=== Work request ===
Every line of the entries with the word "section" in it should be shown.

=== Source material ===
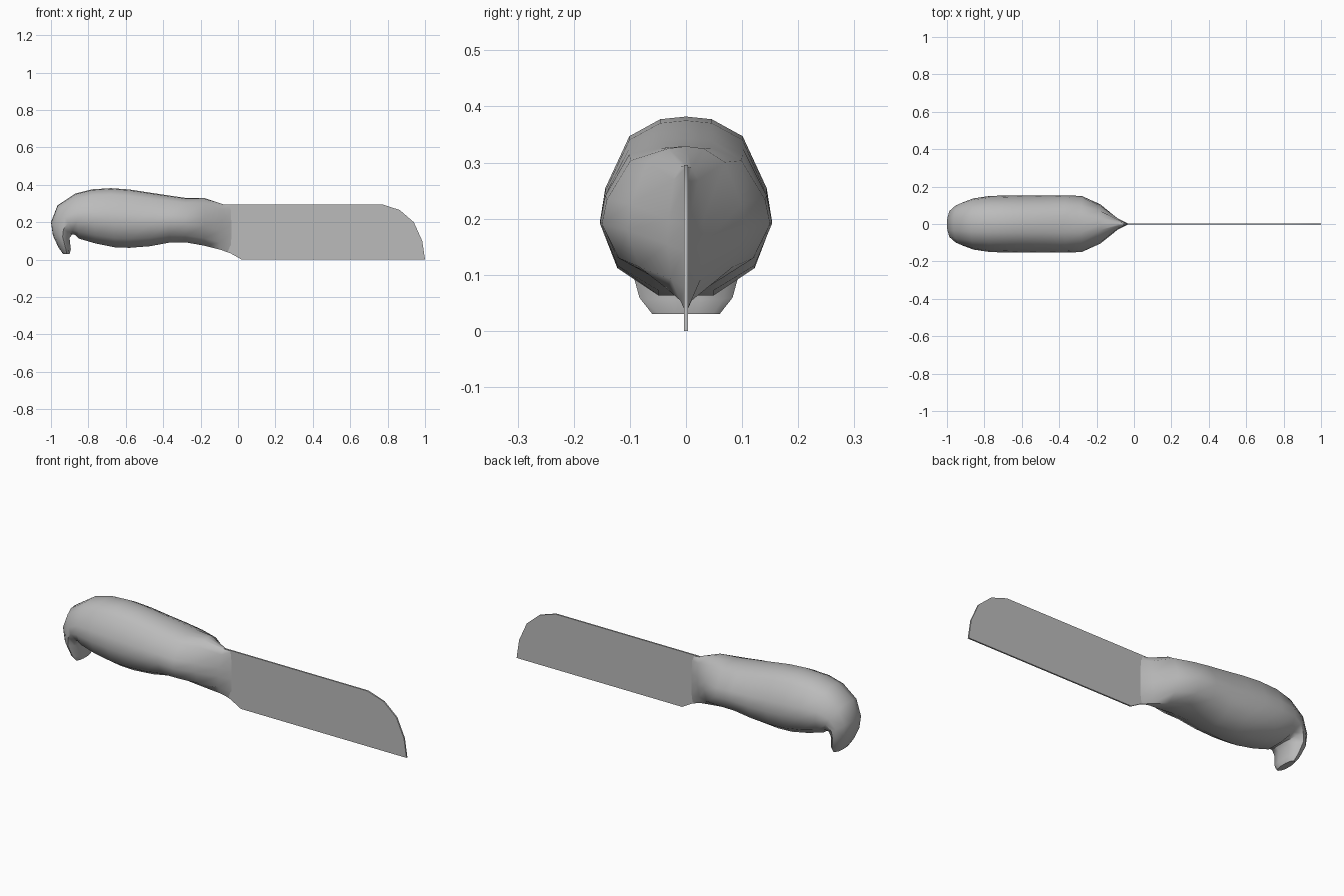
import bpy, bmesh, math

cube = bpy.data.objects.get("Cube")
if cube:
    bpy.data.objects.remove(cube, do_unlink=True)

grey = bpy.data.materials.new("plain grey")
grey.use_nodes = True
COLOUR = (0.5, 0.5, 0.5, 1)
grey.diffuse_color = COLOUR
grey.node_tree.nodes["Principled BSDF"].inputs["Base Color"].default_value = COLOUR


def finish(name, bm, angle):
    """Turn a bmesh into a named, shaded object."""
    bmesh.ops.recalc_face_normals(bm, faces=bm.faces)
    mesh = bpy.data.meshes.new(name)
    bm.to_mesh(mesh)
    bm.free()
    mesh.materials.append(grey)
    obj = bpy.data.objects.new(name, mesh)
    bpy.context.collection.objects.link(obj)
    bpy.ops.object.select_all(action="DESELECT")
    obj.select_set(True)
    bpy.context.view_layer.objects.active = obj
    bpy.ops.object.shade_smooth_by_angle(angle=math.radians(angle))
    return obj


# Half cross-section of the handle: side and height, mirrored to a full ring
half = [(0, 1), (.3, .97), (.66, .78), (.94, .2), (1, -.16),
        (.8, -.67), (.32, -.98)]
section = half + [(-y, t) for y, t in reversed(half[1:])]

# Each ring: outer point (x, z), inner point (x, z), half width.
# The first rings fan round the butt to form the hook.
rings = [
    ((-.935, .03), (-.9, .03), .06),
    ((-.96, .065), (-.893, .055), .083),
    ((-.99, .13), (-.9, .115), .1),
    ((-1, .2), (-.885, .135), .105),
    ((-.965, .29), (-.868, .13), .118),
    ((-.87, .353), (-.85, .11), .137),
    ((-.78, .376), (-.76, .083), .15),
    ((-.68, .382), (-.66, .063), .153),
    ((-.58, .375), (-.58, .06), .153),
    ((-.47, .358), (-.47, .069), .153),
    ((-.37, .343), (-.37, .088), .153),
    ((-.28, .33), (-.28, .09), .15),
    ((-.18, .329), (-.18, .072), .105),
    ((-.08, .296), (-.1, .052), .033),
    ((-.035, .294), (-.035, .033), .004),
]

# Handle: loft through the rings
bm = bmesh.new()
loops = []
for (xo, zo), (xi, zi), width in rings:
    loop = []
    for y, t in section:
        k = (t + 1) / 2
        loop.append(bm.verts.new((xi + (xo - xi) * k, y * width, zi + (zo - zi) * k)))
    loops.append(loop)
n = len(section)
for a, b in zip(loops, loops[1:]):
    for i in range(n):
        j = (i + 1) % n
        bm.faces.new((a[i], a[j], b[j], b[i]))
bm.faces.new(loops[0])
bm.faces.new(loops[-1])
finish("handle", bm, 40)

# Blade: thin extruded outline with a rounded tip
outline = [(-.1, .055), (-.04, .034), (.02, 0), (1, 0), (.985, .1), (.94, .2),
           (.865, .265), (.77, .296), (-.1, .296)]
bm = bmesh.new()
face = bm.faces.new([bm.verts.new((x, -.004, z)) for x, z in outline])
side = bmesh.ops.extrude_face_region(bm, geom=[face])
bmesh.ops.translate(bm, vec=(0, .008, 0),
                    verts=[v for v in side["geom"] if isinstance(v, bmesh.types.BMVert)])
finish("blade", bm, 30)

=== Solution to this exercise ===
# Half cross-section of the handle: side and height, mirrored to a full ring
section = half + [(-y, t) for y, t in reversed(half[1:])]
    for y, t in section:
n = len(section)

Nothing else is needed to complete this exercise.